[Saved data entries]
++++++
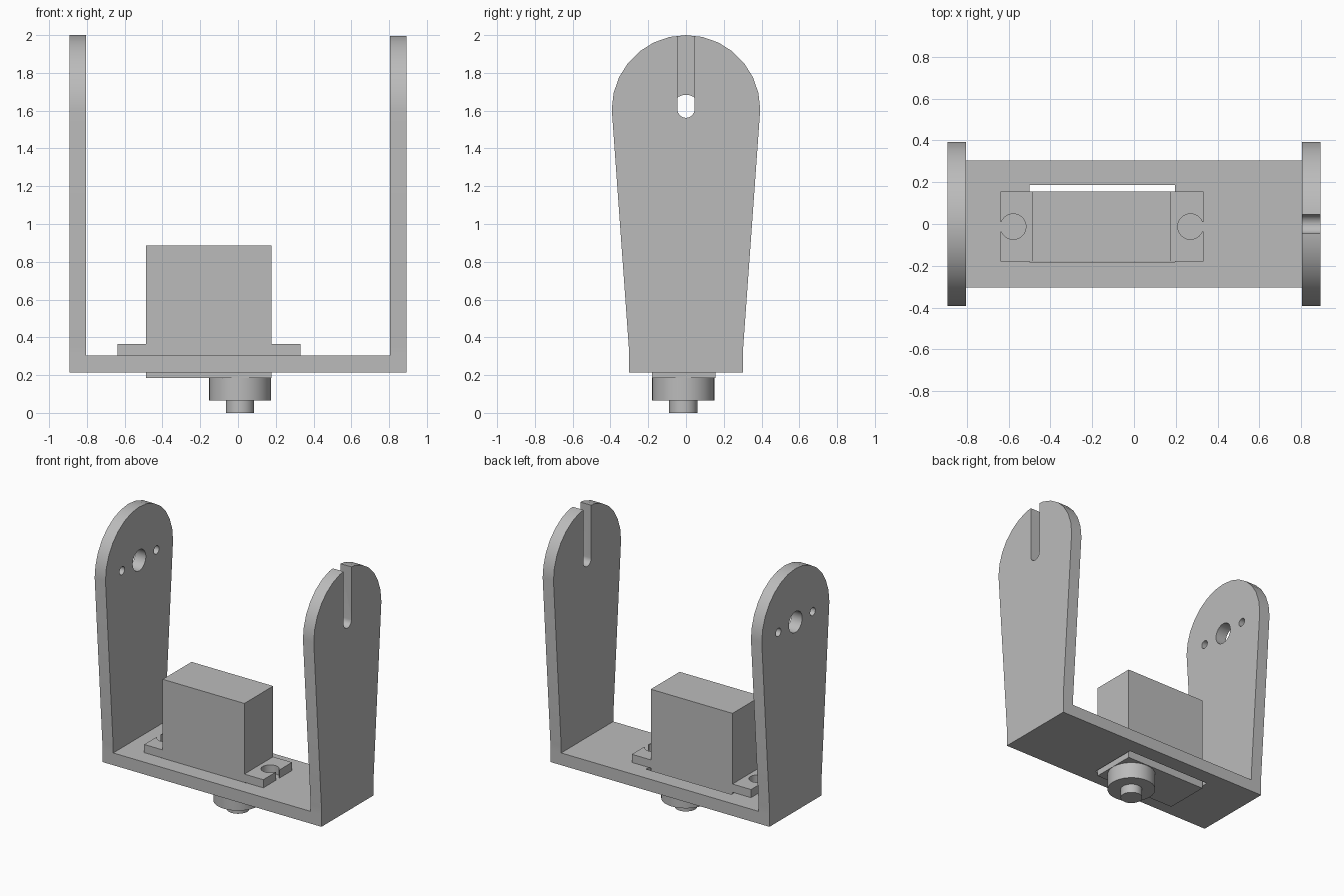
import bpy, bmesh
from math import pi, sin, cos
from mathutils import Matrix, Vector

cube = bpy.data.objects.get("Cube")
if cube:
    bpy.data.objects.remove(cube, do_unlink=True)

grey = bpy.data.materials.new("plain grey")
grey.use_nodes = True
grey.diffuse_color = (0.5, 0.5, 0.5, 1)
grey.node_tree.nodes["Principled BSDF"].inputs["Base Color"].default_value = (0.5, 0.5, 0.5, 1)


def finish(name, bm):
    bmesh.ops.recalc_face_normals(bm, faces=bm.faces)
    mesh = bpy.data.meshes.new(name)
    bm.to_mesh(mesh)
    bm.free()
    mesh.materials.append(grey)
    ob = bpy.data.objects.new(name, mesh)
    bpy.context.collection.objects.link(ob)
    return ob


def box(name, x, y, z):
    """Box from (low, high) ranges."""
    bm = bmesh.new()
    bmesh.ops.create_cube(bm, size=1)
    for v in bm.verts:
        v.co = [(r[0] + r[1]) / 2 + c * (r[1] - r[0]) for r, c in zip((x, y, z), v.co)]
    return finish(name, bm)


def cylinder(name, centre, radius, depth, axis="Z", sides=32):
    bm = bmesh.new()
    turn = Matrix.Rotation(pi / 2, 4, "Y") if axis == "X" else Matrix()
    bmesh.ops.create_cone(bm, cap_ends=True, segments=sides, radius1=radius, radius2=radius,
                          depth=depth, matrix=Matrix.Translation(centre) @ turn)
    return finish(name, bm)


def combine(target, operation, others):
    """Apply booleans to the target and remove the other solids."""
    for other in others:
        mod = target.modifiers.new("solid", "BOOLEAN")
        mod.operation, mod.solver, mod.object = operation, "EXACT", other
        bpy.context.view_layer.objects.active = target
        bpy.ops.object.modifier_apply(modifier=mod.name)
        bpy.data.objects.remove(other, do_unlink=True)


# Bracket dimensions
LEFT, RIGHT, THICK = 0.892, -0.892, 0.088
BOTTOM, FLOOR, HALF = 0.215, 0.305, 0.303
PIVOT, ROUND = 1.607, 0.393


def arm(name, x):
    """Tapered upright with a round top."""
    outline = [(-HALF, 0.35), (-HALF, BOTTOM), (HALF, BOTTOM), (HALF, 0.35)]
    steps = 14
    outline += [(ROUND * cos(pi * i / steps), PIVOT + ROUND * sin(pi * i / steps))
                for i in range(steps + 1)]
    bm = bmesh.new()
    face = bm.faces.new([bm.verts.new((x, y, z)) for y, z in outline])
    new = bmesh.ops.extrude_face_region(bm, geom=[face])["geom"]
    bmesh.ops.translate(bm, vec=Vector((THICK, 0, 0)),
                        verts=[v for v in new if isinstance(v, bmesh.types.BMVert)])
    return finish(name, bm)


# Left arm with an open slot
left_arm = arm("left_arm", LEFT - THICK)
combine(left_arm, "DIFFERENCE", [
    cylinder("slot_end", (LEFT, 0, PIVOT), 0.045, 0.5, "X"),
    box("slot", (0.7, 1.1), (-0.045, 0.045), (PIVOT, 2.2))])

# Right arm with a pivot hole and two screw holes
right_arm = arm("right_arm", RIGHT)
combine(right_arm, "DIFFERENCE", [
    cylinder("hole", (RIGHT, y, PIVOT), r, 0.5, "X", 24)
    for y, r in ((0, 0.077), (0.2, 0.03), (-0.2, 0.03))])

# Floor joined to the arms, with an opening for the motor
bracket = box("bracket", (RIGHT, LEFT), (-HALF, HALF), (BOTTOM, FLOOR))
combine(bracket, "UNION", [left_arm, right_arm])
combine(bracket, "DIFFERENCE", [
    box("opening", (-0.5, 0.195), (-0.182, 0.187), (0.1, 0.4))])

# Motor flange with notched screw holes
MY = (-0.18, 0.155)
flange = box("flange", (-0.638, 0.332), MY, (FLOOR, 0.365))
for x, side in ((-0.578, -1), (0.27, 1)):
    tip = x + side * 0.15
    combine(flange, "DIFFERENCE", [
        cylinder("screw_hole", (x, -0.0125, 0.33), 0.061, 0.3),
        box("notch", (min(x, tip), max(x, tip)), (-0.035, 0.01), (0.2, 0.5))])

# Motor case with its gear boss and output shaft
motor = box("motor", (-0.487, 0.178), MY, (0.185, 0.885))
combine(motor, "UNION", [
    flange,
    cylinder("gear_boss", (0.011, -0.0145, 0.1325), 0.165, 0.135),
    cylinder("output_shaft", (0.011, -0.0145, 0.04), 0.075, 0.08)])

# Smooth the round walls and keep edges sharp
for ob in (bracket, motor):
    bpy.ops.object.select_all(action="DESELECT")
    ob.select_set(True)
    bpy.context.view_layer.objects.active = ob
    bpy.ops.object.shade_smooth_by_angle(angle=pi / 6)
++++++
[Work to complete] Your answer should consist solely of the lines above from the line with "bmesh.ops.create_cube(bm, size=1)" to the line with "bpy.context.view_layer.objects.active = target", both included, reproduced exactly.

[Answer to this task]
    bmesh.ops.create_cube(bm, size=1)
    for v in bm.verts:
        v.co = [(r[0] + r[1]) / 2 + c * (r[1] - r[0]) for r, c in zip((x, y, z), v.co)]
    return finish(name, bm)


def cylinder(name, centre, radius, depth, axis="Z", sides=32):
    bm = bmesh.new()
    turn = Matrix.Rotation(pi / 2, 4, "Y") if axis == "X" else Matrix()
    bmesh.ops.create_cone(bm, cap_ends=True, segments=sides, radius1=radius, radius2=radius,
                          depth=depth, matrix=Matrix.Translation(centre) @ turn)
    return finish(name, bm)


def combine(target, operation, others):
    """Apply booleans to the target and remove the other solids."""
    for other in others:
        mod = target.modifiers.new("solid", "BOOLEAN")
        mod.operation, mod.solver, mod.object = operation, "EXACT", other
        bpy.context.view_layer.objects.active = target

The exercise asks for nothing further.